This means that most people who are incarcerated while addicted to opioids will undergo forcible detox. In some cases, even when people are given methadone or buprenorphine as a withdrawal aid or for maintenance while inside, they are not given adequate referrals on the outside. In some areas of the country, these medications are difficult to access or too expensive to pay for out of pocket. For people addicted to opioids, being forcibly detoxed without adequate access to evidence-based treatment like methadone or buprenorphine can be dangerous upon release because it leaves them at risk of relapse, but without their former tolerance. Opioid-addicted people who have been released from incarceration are at significantly heightened risk of overdose in their first several weeks back in the community.
Even in facilities where evidence-based treatment is offered, the risk of trauma remains ever-present. “[People who are incarcerated] get killed by staff, they get killed by other inmates…they get raped, they get sodomized,” said Dinah Ortiz, a vocal harm reductionist and parent advocate at a New York defense firm. “You don’t know how many rapes I saw, you don’t know how many women I saw sodomized during my little six months in Rikers.”
“If you’re the kind of person who needs to take a walk when you’re feeling stressed, you cannot do that [while incarcerated]. If you’re anxious around other people who are loud or fighting, you can’t avoid that. The environment is not therapeutic,” said Jonathan Giftos, who worked as the clinical director of substance use treatment for the Division of Correctional Health Services at Rikers Island. “A lot of the health side works hard to mitigate the harms of the environment, but you can only do so much.”
Even when formerly incarcerated people praise their experience behind bars, they also often share stories of trauma and relapse that didn’t end with jail or prison, but with evidence-based care that they accessed in the community. Mansur, for example, admitted that she relapsed shortly after her release, and continued using for three years before achieving sobriety with the help of a self-referred buprenorphine prescription.

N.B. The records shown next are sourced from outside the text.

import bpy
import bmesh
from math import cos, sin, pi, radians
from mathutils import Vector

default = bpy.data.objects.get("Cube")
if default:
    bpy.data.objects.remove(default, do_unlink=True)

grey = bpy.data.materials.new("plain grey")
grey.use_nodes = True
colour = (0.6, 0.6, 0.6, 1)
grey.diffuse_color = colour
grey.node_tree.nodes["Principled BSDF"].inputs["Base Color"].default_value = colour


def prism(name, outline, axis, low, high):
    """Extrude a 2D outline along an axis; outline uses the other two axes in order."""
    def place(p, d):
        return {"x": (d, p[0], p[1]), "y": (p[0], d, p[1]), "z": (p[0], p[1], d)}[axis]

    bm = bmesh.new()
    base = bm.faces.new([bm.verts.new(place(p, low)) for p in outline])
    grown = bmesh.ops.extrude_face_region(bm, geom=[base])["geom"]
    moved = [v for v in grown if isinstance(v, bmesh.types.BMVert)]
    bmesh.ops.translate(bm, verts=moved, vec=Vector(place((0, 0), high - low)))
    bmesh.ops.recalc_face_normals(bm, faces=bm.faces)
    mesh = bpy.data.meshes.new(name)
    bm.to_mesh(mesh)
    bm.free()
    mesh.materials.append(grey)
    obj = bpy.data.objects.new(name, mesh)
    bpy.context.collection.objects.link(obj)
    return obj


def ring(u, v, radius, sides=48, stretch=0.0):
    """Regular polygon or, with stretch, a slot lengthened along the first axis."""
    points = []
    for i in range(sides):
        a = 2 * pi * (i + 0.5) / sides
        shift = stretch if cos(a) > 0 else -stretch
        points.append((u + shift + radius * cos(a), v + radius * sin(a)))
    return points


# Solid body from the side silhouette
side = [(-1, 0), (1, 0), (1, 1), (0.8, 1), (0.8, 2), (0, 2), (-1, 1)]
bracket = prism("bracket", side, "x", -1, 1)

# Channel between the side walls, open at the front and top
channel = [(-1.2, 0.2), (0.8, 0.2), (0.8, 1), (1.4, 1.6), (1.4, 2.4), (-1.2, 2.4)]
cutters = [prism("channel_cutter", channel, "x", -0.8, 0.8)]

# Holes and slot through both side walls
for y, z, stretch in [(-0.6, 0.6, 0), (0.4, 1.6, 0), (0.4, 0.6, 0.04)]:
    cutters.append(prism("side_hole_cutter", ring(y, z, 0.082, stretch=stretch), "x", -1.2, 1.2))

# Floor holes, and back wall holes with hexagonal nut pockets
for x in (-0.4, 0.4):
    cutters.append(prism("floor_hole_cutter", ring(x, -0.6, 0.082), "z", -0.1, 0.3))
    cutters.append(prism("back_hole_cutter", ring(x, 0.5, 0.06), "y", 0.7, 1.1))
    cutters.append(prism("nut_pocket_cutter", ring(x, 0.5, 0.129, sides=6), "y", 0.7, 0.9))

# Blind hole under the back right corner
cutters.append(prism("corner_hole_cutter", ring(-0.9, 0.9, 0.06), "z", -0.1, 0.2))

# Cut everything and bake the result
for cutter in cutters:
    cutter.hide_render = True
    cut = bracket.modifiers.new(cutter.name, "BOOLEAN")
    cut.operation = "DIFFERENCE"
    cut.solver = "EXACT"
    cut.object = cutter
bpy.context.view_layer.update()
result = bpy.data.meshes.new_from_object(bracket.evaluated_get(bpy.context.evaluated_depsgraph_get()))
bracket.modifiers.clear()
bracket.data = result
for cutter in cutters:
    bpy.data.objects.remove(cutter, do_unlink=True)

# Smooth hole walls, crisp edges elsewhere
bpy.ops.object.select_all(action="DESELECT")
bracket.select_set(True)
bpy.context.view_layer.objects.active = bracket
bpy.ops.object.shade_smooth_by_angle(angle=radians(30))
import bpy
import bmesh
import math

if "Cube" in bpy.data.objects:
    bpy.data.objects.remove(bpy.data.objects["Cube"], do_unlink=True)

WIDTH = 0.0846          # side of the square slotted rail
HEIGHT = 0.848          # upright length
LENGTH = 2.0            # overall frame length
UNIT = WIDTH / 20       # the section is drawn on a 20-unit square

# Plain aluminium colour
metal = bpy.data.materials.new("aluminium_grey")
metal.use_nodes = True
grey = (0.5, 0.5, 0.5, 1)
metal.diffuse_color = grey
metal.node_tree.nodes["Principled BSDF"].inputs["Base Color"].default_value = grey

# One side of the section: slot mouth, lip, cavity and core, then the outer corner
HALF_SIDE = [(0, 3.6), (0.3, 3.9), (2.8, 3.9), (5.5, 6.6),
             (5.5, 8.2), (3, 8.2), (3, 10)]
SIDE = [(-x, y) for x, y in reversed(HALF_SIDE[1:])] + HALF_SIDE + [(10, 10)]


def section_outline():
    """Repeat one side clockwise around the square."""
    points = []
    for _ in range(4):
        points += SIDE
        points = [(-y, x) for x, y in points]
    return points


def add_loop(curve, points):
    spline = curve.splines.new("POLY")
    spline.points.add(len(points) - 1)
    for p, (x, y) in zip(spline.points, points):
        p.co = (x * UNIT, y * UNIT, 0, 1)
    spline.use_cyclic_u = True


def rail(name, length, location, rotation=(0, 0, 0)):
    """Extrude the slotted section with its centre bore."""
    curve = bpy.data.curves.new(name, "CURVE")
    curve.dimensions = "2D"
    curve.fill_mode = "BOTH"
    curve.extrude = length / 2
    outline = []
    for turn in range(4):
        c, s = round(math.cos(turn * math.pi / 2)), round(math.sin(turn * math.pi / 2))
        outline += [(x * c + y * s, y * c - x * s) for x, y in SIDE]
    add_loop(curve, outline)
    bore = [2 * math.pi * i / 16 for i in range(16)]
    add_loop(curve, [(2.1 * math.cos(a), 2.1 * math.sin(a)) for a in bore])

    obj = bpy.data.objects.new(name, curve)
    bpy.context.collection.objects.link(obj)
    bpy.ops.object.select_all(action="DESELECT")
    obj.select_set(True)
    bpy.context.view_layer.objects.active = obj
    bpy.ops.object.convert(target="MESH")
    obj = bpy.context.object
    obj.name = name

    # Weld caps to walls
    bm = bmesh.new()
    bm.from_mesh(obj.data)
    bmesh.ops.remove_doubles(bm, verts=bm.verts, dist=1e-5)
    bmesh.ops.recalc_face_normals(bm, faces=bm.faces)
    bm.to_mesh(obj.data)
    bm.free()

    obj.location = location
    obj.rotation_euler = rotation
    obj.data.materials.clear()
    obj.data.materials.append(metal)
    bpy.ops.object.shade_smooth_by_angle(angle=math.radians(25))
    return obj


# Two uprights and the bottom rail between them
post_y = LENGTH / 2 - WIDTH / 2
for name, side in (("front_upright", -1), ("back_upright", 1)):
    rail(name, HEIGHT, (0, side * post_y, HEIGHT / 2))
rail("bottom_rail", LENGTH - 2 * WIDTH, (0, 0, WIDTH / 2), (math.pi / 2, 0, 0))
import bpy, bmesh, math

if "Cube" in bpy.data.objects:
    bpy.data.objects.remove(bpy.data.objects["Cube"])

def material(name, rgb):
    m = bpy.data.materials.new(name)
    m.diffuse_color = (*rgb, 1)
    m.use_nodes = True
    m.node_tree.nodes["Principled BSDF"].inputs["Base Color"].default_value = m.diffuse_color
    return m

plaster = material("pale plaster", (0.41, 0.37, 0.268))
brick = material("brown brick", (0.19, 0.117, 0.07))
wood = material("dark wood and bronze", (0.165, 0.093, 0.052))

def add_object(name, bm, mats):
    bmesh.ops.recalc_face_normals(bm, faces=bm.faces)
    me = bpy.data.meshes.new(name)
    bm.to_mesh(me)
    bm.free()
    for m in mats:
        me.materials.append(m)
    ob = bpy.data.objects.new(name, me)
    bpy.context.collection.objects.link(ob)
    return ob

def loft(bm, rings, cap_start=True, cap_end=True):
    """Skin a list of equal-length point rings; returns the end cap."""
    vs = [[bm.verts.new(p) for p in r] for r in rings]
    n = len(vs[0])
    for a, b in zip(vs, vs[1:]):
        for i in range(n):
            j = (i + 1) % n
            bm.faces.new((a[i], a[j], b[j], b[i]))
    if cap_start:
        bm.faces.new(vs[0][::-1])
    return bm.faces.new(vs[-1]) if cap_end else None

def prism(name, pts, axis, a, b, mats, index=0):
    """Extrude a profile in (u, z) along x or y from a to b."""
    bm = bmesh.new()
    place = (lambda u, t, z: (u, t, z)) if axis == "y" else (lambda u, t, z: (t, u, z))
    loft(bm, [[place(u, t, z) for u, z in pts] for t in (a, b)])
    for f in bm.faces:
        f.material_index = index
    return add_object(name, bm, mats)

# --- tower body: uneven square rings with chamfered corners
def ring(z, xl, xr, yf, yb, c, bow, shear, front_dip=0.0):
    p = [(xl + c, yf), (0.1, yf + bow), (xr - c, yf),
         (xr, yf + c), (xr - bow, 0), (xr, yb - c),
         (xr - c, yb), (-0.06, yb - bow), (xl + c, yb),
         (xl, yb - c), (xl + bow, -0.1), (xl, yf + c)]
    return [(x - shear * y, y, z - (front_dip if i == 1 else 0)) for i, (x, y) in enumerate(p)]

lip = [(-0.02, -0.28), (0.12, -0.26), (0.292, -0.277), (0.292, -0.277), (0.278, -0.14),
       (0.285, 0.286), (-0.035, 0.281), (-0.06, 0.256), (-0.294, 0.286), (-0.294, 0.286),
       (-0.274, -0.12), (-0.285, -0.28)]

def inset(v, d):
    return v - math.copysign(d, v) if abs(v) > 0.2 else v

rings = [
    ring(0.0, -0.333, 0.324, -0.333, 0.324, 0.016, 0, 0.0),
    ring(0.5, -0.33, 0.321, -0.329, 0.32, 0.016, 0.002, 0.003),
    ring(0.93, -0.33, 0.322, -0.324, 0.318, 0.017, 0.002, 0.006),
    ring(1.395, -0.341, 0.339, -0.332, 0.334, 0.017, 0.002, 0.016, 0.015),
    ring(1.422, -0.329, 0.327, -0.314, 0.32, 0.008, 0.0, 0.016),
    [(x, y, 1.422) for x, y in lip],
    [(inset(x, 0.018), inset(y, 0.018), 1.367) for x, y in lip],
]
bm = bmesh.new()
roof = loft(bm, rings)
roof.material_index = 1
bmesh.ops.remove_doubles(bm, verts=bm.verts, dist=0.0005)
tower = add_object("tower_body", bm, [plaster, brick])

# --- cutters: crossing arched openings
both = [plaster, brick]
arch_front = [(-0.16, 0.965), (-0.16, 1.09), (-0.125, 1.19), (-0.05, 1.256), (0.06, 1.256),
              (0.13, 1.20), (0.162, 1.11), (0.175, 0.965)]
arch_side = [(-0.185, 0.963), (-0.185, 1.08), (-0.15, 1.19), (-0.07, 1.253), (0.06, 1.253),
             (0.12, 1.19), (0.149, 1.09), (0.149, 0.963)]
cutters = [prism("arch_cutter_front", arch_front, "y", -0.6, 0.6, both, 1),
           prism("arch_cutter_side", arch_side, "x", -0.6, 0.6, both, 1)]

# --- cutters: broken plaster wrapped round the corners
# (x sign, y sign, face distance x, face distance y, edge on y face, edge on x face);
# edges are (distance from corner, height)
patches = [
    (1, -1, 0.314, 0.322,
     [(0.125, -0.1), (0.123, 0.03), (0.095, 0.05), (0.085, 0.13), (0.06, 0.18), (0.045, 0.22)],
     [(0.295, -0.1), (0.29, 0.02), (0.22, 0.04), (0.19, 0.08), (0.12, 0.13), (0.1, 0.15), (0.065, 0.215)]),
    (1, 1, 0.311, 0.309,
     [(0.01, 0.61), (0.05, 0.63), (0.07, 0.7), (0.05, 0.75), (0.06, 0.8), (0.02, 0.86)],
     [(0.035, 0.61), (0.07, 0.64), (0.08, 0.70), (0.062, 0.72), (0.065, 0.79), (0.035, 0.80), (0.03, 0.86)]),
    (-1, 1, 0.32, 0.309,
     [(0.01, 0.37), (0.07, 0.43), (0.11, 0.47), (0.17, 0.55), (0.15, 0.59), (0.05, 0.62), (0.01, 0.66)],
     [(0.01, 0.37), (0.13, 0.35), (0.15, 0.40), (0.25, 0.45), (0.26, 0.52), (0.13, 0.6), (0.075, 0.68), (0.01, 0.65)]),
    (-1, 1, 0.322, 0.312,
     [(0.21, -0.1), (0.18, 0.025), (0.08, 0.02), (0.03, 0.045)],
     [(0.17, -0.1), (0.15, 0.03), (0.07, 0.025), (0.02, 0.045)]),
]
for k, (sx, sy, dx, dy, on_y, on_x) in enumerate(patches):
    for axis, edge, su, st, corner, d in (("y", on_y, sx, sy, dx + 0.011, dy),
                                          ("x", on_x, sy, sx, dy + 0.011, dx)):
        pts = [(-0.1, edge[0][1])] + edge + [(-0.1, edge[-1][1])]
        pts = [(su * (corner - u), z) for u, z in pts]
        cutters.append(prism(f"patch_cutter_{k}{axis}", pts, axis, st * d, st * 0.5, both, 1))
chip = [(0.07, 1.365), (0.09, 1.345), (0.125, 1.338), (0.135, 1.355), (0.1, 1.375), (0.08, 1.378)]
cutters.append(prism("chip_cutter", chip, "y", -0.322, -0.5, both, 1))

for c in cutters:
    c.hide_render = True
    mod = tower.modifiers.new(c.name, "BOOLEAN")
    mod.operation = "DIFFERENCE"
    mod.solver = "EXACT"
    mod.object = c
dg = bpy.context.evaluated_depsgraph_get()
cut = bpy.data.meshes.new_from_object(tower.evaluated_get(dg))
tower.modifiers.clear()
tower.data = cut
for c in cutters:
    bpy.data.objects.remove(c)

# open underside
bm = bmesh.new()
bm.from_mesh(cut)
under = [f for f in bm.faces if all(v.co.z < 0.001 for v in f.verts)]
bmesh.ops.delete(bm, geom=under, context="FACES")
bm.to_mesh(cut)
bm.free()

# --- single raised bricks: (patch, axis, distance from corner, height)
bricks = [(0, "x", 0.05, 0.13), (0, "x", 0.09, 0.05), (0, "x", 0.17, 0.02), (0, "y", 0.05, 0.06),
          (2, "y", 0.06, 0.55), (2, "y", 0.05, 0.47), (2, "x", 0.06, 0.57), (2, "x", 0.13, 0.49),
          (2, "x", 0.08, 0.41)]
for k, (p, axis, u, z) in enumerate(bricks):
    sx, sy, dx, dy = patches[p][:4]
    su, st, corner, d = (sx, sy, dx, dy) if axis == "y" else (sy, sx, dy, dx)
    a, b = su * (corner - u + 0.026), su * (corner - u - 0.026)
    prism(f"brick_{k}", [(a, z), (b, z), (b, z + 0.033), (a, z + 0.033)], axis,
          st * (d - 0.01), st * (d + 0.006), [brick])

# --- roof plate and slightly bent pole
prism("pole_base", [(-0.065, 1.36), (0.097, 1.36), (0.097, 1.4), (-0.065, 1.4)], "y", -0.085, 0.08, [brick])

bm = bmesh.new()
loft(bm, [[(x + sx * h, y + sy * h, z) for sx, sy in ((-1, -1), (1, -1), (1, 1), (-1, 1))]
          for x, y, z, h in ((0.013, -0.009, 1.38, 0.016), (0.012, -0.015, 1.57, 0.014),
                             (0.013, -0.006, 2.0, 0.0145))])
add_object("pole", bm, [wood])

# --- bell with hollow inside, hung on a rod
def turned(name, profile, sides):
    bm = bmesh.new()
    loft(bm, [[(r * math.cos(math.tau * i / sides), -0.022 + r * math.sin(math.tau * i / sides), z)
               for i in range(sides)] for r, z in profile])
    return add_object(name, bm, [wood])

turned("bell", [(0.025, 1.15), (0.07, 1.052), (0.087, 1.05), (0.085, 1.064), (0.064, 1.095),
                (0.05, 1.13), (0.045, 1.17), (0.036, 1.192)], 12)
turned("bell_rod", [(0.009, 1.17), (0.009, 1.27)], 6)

She detailed that she’s had difficulty renting apartments because of her conviction, which was for theft that she committed in order to pay for drugs. She’s also unable to work in the medical field or with vulnerable populations like children or the elderly, which she finds disappointing because she had studied psychology in college.
“Maybe if I had been introduced to medication-assisted treatment previously from going to jail, maybe that would have prevented [the need to be arrested],” Mansur stated, before acknowledging that her addiction became “much worse” after she was released from jail.
“If your [child] is out of control there are ways to go about [helping them] that do not involve incarceration,” advised Ortiz. “If you have that mentality that I prefer they be in jail, then that’s the mentality that they are going to have, too.”